These companies are, however, the exceptions. While some companies probably want to make their users happy, that is rarely the primary motivation in the decision making process. Most companies have some form of requirement to maximize shareholder value. The resulting reality is that profit trumps the best interests of users.
The “Don’t be Evil” motto and B-Corporations are attempts to establish a system where the motivation behind decision-making is better aligned with the interests of the user base as opposed to those who are profiting from the user base. This model is also arguably more sustainable since it builds a mutually beneficial relationship as opposed to the somewhat parasitic relationship that can form when shareholders push for return on their investment.
But even Google has done questionable things during its tenure on the web. In 2006 Google agreed to block the websites the Chinese government deemed illegal in exchange for allowing their infrastructure to be installed on Chinese soil. In a statement made by Google explaining this decision Google says the following.
“We believe that our current approach to China is consistent with this mantra (Don’t be Evil). Our hope is that our mix of measures, though far from our ideal, would accomplish more for Chinese citizens’ access to information than the alternative.”
I don’t claim that this is a black and white situation, nor that Google perpetrated a great evil. Google has however been complicit in assisting the Chinese government’s censorship for an entire decade. How can a company with the mantra “Don’t be Evil” do these things? Because they are beholden to shareholders and it becomes a question of losing out on a 1.3 billion person market or complying with an authoritarian Government.
My recent work in the Ethereum ecosystem has uncovered a new model that goes beyond “Don’t be Evil.” I’ve started thinking of it as “Can’t be Evil.” What if it was impossible to Google to censor its search results? What if they couldn’t censor them even if they wanted to?
Code that runs on the Ethereum world computer is both immutable and verifiable. The immutable component comes from the fact that once code has been deployed to Ethereum it cannot be modified. The verifiable component means that someone can verify that an application running on Ethereum was created from a specific piece of source code. With these two components, it is possible to prove that an application does exactly what it claims to do. Even further we can create applications that cannot do certain things like censorship.
Using Ethereum, we now have tools that are capable of creating apps that fundamentally cannot be censored. Or a version of Facebook that cannot perform experiments on users by manipulating their feeds. Or a version of Skype that cannot open a backdoor for governments to spy on our communications. These applications can be proven to behave in a manner that keeps the interests of the user first.
Science fiction is filled with dystopian technological futures.
- Vast corporations that operate with near unlimited power.
- A world with no privacy where your every move and communication is catalogued and recorded.
- Where everywhere you look someone is trying to sell you something.
- A world powered by your data which is silently extracted from your every action.
If any of this sounds familiar it’s because it’s the world we live in right now.
Corporations with unlimited power?

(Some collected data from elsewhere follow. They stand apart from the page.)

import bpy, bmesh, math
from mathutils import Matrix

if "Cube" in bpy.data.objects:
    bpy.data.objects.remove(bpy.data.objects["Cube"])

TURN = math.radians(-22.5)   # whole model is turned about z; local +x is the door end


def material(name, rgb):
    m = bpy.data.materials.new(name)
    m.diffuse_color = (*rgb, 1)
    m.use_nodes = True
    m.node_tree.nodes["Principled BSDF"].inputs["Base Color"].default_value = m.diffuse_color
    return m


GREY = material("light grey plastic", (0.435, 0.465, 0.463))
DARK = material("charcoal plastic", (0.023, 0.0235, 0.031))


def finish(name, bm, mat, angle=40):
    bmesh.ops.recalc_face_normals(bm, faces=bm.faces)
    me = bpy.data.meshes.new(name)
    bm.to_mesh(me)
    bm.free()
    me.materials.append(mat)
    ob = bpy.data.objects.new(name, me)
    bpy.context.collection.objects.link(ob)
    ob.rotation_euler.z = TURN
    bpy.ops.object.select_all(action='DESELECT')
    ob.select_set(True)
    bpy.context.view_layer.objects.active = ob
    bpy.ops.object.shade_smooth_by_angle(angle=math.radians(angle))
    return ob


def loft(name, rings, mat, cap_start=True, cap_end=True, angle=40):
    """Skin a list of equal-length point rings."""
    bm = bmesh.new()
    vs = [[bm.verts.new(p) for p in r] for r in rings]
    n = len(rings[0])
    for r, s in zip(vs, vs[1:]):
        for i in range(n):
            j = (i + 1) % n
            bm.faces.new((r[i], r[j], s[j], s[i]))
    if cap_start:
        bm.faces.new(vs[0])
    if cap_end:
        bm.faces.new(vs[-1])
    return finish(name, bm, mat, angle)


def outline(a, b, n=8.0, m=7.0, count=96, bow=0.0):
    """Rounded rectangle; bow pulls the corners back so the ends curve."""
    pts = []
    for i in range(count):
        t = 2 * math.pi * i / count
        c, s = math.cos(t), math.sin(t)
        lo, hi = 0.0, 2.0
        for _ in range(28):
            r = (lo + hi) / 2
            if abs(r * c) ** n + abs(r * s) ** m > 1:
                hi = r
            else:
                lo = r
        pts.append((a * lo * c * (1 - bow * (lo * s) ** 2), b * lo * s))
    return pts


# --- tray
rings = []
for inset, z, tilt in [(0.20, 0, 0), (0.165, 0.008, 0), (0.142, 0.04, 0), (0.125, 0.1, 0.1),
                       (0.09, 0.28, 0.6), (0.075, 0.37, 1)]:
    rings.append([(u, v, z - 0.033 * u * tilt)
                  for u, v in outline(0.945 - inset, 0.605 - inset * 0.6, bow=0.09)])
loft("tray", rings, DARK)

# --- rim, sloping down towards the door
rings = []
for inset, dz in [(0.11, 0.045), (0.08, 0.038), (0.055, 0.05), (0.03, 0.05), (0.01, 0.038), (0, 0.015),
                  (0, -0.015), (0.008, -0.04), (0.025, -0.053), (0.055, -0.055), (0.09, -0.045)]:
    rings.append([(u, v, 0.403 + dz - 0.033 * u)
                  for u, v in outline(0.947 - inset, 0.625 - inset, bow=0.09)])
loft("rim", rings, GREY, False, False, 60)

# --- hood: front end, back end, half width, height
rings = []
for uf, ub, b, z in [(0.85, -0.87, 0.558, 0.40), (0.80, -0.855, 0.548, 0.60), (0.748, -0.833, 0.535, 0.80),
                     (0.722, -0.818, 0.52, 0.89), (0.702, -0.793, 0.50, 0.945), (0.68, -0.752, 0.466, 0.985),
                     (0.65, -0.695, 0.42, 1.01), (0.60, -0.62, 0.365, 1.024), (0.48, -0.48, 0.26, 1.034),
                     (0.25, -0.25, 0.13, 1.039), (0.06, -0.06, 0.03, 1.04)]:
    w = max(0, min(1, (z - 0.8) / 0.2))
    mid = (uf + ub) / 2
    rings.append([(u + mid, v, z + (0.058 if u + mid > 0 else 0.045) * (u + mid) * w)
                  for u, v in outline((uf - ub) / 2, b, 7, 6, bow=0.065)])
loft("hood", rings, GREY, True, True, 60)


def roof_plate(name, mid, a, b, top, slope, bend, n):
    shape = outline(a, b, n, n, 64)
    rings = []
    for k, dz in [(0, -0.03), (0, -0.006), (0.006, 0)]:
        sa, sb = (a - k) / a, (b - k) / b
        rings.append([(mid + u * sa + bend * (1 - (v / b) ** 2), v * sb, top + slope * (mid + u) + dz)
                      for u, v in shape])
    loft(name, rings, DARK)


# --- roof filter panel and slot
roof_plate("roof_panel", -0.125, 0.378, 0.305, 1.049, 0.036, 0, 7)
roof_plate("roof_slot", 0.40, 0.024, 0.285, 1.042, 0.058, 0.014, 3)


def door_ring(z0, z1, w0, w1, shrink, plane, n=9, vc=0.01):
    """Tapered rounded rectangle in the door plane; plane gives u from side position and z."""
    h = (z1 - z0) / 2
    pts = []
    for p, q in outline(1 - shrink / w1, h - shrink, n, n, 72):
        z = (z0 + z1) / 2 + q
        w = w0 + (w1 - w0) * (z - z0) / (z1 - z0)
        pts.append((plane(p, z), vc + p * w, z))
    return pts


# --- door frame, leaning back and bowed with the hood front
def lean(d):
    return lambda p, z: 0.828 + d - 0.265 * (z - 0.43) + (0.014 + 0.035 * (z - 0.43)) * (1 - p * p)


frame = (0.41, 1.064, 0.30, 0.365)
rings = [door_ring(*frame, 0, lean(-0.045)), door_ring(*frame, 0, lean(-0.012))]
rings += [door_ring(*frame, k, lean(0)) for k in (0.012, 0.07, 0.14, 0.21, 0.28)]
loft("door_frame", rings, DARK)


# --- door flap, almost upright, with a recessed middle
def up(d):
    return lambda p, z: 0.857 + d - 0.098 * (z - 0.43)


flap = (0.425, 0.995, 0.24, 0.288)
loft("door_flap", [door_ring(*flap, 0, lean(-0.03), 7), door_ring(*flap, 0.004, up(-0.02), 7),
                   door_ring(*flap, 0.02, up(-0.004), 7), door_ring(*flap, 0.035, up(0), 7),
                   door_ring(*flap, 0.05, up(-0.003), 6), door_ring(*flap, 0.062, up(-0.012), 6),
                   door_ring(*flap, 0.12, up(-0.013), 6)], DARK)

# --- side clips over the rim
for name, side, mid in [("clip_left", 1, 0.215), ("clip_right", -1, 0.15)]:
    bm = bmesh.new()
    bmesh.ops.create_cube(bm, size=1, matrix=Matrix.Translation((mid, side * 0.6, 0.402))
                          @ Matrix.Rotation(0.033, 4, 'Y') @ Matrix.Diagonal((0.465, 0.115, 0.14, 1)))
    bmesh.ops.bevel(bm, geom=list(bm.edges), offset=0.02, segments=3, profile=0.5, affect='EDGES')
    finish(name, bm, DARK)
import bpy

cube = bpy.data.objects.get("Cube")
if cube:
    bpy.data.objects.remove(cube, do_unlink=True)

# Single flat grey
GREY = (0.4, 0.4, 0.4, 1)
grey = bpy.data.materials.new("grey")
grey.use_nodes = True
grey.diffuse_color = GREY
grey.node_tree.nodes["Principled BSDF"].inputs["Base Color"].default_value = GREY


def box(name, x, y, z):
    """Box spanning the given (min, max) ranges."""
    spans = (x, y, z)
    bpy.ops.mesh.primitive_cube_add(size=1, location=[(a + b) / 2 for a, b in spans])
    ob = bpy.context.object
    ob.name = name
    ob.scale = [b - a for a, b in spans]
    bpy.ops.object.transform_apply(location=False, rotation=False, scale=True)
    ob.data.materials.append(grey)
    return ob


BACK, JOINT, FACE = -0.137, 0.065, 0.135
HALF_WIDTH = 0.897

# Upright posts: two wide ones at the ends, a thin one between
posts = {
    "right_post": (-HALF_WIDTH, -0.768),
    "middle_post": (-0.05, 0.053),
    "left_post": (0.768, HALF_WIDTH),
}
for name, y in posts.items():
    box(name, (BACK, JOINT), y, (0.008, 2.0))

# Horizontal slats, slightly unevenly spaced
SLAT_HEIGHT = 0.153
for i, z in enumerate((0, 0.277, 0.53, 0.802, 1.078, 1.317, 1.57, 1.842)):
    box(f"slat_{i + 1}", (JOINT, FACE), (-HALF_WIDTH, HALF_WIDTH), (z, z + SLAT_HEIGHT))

Companies have been extremely successful in bending the world to their advantage. Most multimillion dollar companies are paying a lower percentage in taxes than you. Not a single Wall Street Executive has been convicted of criminal charges related to the 2008 banking crisis.
Pervasive monitoring? The NSA is building a data center in Utah capable of storing exabytes of data. To give this number some scale, if you represent a single byte as a grain of rice, then the NSA data center’s storage capacity in rice would be sufficient to cover the majority of North America in rice. Its also enough capacity to record all communications of everyone in America.
Ads Everywhere? The last time I checked, the internet is filled with advertising.
A world fueled by your data? Facebook purchased WhatsApp, a 55 person company for 19 billion dollars. What Facebook was actually buying was the data of the roughly 400 million WhatsApp users.
The only way any of this is going to change is a fundamental change in how we build the applications that power our lives. We need applications that give power to their users. Applications that can be proven to operate with your best interests in mind. We need incorruptible applications that “Can’t be Evil”.
For the first time in history, Ethereum makes this possible. In the coming years your web browser will likely be packaged with the capability of communicating with the Ethereum world computer. Once this is the case, using applications that are built using Ethereum is going to feel identical to the applications you use every day. Ethereum applications will look and feel no different from the Andriod or iOS applications that you use every day.
Also published on Medium.